▶ Information provided:
-- Opening Marker --

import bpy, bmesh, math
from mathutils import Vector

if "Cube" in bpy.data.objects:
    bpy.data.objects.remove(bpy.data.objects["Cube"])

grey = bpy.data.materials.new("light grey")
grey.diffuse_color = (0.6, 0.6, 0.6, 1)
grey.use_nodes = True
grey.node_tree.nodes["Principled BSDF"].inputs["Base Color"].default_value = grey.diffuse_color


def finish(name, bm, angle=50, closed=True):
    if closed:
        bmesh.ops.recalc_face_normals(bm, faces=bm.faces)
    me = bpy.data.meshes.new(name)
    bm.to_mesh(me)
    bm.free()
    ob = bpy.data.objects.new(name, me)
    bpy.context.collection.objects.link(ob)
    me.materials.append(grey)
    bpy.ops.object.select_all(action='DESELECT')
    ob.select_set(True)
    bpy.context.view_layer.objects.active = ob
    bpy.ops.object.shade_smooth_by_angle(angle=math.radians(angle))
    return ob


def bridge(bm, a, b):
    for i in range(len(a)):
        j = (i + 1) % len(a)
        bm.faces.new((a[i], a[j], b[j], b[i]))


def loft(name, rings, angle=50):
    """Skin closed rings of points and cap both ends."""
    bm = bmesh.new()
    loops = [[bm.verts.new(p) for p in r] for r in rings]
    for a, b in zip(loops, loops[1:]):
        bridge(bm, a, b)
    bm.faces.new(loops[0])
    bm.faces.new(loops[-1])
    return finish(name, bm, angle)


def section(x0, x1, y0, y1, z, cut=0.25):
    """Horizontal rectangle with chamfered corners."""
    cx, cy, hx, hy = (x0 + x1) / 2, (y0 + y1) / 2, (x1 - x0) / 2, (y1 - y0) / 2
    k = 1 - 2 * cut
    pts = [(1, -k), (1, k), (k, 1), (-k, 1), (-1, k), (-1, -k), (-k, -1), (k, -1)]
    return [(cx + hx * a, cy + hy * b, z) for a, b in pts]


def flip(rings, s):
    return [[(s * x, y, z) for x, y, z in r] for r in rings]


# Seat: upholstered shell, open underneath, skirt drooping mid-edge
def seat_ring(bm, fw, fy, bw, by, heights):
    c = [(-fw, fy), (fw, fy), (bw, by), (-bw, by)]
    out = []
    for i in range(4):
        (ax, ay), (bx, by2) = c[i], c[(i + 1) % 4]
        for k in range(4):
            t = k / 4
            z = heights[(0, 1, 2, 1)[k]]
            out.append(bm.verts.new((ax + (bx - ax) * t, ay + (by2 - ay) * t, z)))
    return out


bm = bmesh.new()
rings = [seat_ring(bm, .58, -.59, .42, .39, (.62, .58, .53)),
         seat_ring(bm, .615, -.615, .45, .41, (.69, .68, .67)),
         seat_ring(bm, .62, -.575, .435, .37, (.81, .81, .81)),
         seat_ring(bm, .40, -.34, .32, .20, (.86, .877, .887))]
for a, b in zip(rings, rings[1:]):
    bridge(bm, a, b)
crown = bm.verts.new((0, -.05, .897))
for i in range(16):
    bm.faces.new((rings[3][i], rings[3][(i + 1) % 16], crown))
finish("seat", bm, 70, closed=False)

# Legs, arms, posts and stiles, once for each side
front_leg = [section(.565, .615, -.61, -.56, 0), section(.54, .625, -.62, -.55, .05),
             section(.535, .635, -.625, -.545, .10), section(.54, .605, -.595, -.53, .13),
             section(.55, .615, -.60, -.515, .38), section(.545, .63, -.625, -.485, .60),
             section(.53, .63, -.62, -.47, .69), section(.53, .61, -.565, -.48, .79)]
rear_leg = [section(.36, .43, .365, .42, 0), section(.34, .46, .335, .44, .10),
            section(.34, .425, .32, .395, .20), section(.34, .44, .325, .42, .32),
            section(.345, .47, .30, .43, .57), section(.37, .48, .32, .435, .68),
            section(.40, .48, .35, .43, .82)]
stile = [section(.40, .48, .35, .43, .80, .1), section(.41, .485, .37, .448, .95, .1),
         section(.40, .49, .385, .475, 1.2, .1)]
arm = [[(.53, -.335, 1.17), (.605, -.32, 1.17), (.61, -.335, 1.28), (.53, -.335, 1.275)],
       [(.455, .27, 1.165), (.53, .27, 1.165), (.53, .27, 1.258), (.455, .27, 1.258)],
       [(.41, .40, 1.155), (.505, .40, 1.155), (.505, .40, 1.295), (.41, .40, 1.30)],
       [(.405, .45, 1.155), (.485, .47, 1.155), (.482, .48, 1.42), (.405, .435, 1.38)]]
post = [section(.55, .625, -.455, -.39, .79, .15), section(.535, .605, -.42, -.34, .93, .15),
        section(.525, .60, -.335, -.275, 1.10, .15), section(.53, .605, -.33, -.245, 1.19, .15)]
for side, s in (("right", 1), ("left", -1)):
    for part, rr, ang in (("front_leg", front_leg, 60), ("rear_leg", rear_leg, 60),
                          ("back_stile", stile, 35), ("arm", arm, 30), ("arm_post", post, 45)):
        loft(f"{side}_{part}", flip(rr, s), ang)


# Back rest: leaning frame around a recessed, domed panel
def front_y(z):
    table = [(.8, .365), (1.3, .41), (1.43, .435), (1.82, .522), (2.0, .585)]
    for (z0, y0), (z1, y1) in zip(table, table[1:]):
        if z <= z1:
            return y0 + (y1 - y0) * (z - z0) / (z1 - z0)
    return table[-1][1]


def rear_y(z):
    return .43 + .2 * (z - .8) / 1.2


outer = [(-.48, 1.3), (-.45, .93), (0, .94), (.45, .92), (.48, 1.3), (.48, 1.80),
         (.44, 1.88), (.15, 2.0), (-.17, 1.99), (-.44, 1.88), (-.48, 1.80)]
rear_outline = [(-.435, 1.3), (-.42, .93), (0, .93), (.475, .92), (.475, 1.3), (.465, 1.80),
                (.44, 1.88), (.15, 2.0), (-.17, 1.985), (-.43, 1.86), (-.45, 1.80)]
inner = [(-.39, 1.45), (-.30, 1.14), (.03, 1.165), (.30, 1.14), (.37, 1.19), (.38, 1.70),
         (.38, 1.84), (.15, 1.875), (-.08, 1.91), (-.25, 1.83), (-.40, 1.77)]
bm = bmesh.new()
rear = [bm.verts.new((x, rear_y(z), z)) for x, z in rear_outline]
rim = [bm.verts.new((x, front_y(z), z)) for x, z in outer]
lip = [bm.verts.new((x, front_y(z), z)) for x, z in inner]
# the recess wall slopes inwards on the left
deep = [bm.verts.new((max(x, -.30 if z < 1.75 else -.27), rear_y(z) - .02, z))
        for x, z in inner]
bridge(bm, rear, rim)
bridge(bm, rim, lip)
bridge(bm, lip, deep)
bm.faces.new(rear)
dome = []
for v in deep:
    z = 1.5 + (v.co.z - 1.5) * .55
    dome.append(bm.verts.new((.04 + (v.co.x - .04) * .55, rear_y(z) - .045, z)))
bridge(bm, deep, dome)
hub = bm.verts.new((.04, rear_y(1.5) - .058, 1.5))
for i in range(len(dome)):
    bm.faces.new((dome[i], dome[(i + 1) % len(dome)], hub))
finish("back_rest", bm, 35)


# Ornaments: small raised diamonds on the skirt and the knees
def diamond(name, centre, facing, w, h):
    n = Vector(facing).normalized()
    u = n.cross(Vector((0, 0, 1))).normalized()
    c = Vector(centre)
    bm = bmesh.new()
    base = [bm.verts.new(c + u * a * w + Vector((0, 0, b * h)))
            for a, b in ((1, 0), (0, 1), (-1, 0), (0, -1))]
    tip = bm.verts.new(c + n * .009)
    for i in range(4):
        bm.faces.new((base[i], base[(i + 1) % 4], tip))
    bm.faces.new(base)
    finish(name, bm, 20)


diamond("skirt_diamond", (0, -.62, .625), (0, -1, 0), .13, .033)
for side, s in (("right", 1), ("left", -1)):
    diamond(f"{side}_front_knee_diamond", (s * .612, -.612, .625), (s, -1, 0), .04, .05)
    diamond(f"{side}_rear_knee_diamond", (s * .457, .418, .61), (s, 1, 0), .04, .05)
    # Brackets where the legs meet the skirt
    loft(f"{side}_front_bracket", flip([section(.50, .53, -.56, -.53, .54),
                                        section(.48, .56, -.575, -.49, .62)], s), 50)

-- Closing Marker --

▶ Work order: From the entries above, return exactly the line containing "bm.faces.new(loops[-1])", the line containing "z = heights[(0, 1, 2, 1)[k]]", and all lines between, and nothing else.

▶ Reply to the exercise:
    bm.faces.new(loops[-1])
    return finish(name, bm, angle)


def section(x0, x1, y0, y1, z, cut=0.25):
    """Horizontal rectangle with chamfered corners."""
    cx, cy, hx, hy = (x0 + x1) / 2, (y0 + y1) / 2, (x1 - x0) / 2, (y1 - y0) / 2
    k = 1 - 2 * cut
    pts = [(1, -k), (1, k), (k, 1), (-k, 1), (-1, k), (-1, -k), (-k, -1), (k, -1)]
    return [(cx + hx * a, cy + hy * b, z) for a, b in pts]


def flip(rings, s):
    return [[(s * x, y, z) for x, y, z in r] for r in rings]


# Seat: upholstered shell, open underneath, skirt drooping mid-edge
def seat_ring(bm, fw, fy, bw, by, heights):
    c = [(-fw, fy), (fw, fy), (bw, by), (-bw, by)]
    out = []
    for i in range(4):
        (ax, ay), (bx, by2) = c[i], c[(i + 1) % 4]
        for k in range(4):
            t = k / 4
            z = heights[(0, 1, 2, 1)[k]]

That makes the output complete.